The preliminary budget total for next year is approximately $33.8 million, an increase of less than 1 percent over the 2012 figure of $33.5 million. Taxpayers would contribute approximately $22 million toward the budget, with the rest coming from other revenue sources.
“This is a preliminary look … at our 2014 budget,” Village President Alex Torpey said. “What all of us want to do is to bring down the increase as much as possible.”
Lewis said the 2014 budget maintains the same level of services as the current budget year.
In his presentation, Lewis provided more detail about what he called “items that have unusual adjustments.”
For example, the village anticipates adding an employee in the information technology area at a projected cost of $40,000. However, Lewis said that the salary will be offset by revenue generated through a shared-services agreement with Maplewood.
No increase was budgeted for police salaries, even though the police contract calls for raises. Lewis explained that the village would be able to hold the line on costs because of the retirement of officers who would be replaced by officers at entry-level salaries.
The village also will save money on utility bills in 2014 because it is not paying utilities for Village Hall.
Construction fee revenues have increased substantially because “activity levels just really exploded on us,” Lewis said, noting that Seton Hall University’s construction projects are partly responsible. Those revenues are estimated at $600,000 for next year.
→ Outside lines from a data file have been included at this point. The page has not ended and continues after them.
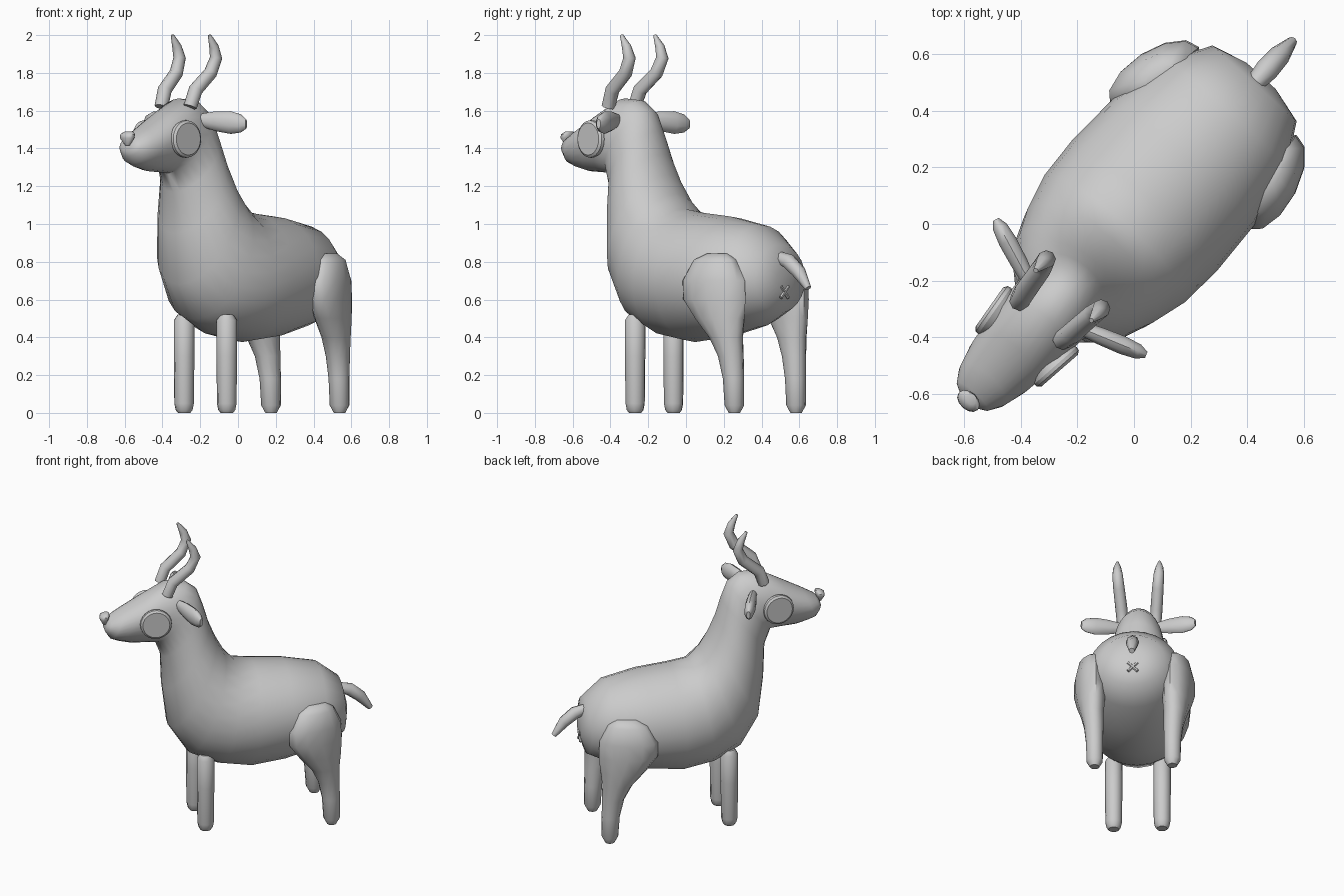
import bpy, bmesh, math
from mathutils import Vector, Matrix

cube = bpy.data.objects.get("Cube")
if cube:
    bpy.data.objects.remove(cube, do_unlink=True)

# The animal is built facing -y, then turned to its final heading
PLACE = Matrix.Rotation(math.radians(-42), 4, 'Z') @ Matrix.Translation((-0.016, 0, 0))

grey = bpy.data.materials.new("plain_grey")
grey.use_nodes = True
GREY = (0.6, 0.6, 0.6, 1)
grey.diffuse_color = GREY
grey.node_tree.nodes["Principled BSDF"].inputs["Base Color"].default_value = GREY


def loft(name, rings, sides=12, angle=50):
    """Skin elliptical rings given as (centre, half axis, half axis)."""
    bm = bmesh.new()
    loops = []
    for c, a, b in rings:
        loop = []
        for i in range(sides):
            t = math.tau * i / sides
            loop.append(bm.verts.new(PLACE @ (Vector(c) + Vector(a) * math.cos(t) + Vector(b) * math.sin(t))))
        loops.append(loop)
    for lo, hi in zip(loops, loops[1:]):
        for i in range(sides):
            j = (i + 1) % sides
            bm.faces.new((lo[i], lo[j], hi[j], hi[i]))
    bm.faces.new(loops[0][::-1])
    bm.faces.new(loops[-1])
    bmesh.ops.recalc_face_normals(bm, faces=bm.faces)
    mesh = bpy.data.meshes.new(name)
    bm.to_mesh(mesh)
    bm.free()
    mesh.materials.append(grey)
    obj = bpy.data.objects.new(name, mesh)
    bpy.context.collection.objects.link(obj)
    bpy.ops.object.select_all(action='DESELECT')
    obj.select_set(True)
    bpy.context.view_layer.objects.active = obj
    bpy.ops.object.shade_smooth_by_angle(angle=math.radians(angle))
    return obj


def tube(name, path, radii, sides=8):
    """Round tube with a radius at each path point."""
    pts = [Vector(p) for p in path]
    rings = []
    for i, p in enumerate(pts):
        tangent = (pts[min(i + 1, len(pts) - 1)] - pts[max(i - 1, 0)]).normalized()
        ref = Vector((1, 0, 0)) if abs(tangent.x) < 0.7 else Vector((0, 1, 0))
        a = tangent.cross(ref).normalized()
        rings.append((p, a * radii[i], tangent.cross(a) * radii[i]))
    return loft(name, rings, sides)


# Body, neck and head in one skin: upper y, z, lower y, z, half width
body = [
    (0.69, 0.76, 0.69, 0.64, 0.07), (0.655, 0.89, 0.655, 0.53, 0.20),
    (0.52, 0.995, 0.50, 0.455, 0.285), (0.30, 1.04, 0.27, 0.40, 0.335),
    (0.10, 1.06, 0.05, 0.375, 0.345), (-0.02, 1.08, -0.15, 0.41, 0.335),
    (-0.09, 1.16, -0.33, 0.495, 0.30), (-0.145, 1.26, -0.45, 0.68, 0.26),
    (-0.19, 1.37, -0.485, 0.95, 0.215), (-0.225, 1.49, -0.495, 1.17, 0.175),
    (-0.265, 1.60, -0.535, 1.27, 0.155), (-0.335, 1.655, -0.62, 1.275, 0.15),
    (-0.45, 1.665, -0.70, 1.28, 0.145), (-0.60, 1.585, -0.775, 1.30, 0.13),
    (-0.74, 1.51, -0.825, 1.32, 0.105), (-0.82, 1.465, -0.85, 1.36, 0.075),
    (-0.845, 1.44, -0.86, 1.385, 0.045),
]
loft("body", [((0, (ty + by) / 2, (tz + bz) / 2),
               (0, (ty - by) / 2, (tz - bz) / 2), (w, 0, 0))
              for ty, tz, by, bz, w in body], 24, 60)

# Nose, wider near the top
loft("nose", [((0, y, z), (w, 0, 0), (0, d, 0)) for y, z, w, d in
              [(-0.855, 1.415, 0.012, 0.012), (-0.86, 1.455, 0.045, 0.028),
               (-0.855, 1.475, 0.045, 0.03), (-0.845, 1.49, 0.025, 0.018)]])

# Tail and the small cross below it
tube("tail", [(0, 0.63, 0.83), (0, 0.72, 0.80), (0, 0.79, 0.745), (0, 0.855, 0.66)],
     [0.03, 0.042, 0.038, 0.018])
for s, label in ((1, "left"), (-1, "right")):
    tube("tail_cross_" + label, [(-0.03 * s, 0.688, 0.61), (0.03 * s, 0.688, 0.67)],
         [0.01, 0.01], 6)

thigh = [
    (0.45, 0.265, 0.845, 0.06, 0.03), (0.44, 0.275, 0.81, 0.125, 0.07),
    (0.435, 0.28, 0.70, 0.185, 0.09), (0.44, 0.28, 0.60, 0.185, 0.09),
    (0.47, 0.27, 0.50, 0.145, 0.085), (0.505, 0.26, 0.40, 0.095, 0.072),
    (0.53, 0.25, 0.30, 0.07, 0.062), (0.545, 0.245, 0.18, 0.057, 0.055),
    (0.55, 0.244, 0.04, 0.052, 0.052), (0.55, 0.244, 0, 0.03, 0.03),
]
TILT = math.radians(15)

for s, label in ((1, "left"), (-1, "right")):
    # Front leg with a rounded foot
    loft("front_leg_" + label,
         [((0.152 * s, -0.24, z), (r, 0, 0), (0, r, 0)) for z, r in
          [(0, 0.033), (0.015, 0.045), (0.05, 0.052), (0.3, 0.055), (0.49, 0.055), (0.52, 0.035)]], 10)

    # Back leg with a broad flat thigh
    loft("back_leg_" + label,
         [((w * s, y, z),
           (-a * math.sin(TILT) * s, a * math.cos(TILT), 0),
           (b * math.cos(TILT) * s, b * math.sin(TILT), 0))
          for y, w, z, a, b in thigh])

    # Horn, sweeping back then up
    tube("horn_" + label,
         [(0.103 * s, -0.475, 1.62), (0.11 * s, -0.44, 1.71), (0.122 * s, -0.335, 1.80),
          (0.13 * s, -0.30, 1.88), (0.132 * s, -0.32, 1.94), (0.132 * s, -0.355, 2.0)],
         [0.036, 0.038, 0.036, 0.033, 0.025, 0.009])

    # Ear, a flattened leaf pointing out and back
    start, end = Vector((0.12 * s, -0.40, 1.55)), Vector((0.358 * s, -0.315, 1.53))
    flat = (end - start).cross(Vector((0, 0, 1))).normalized()
    loft("ear_" + label,
         [(start.lerp(end, t), (0, 0, h), flat * d) for t, h, d in
          [(0, 0.035, 0.025), (0.3, 0.052, 0.032), (0.65, 0.06, 0.034),
           (0.88, 0.048, 0.028), (1, 0.025, 0.012)]], 10)

    # Eye, a round disc with a soft rim
    out = Vector((math.cos(0.12) * s, -math.sin(0.12), 0))
    side = out.cross(Vector((0, 0, 1)))
    loft("eye_" + label,
         [(Vector((0.12 * s, -0.555, 1.45)) + out * d, side * r, (0, 0, r)) for d, r in
          [(0, 0.09), (0.025, 0.1), (0.038, 0.098), (0.048, 0.085)]], 24, 25)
The trustees took a close look at sewer user fees, noting that the village added a $25 surcharge in 2013 to sewer bills in order to cover the village’s share of litigation costs in a massive pollution lawsuit. That litigation is ongoing, but trustees seemed reluctant to impose the $25 fee for a second year.
Lewis also covered the capital budget, which pays for projects from money the village borrows. The preliminary capital budget was set at nearly $2 million. The major-ticket items on the 2014 proposal were the purchase of vehicles and equipment for the Department of Public works at $350,000 and money for street repairs at $1.49 million.
The two streets included in the preliminary proposal are Hartford and Glenview roads. The money also would cover improvements to Irvington Avenue, traffic safety improvement, and repair to curbs and sidewalks owned by the village.
No date has been set for the next budget workshop.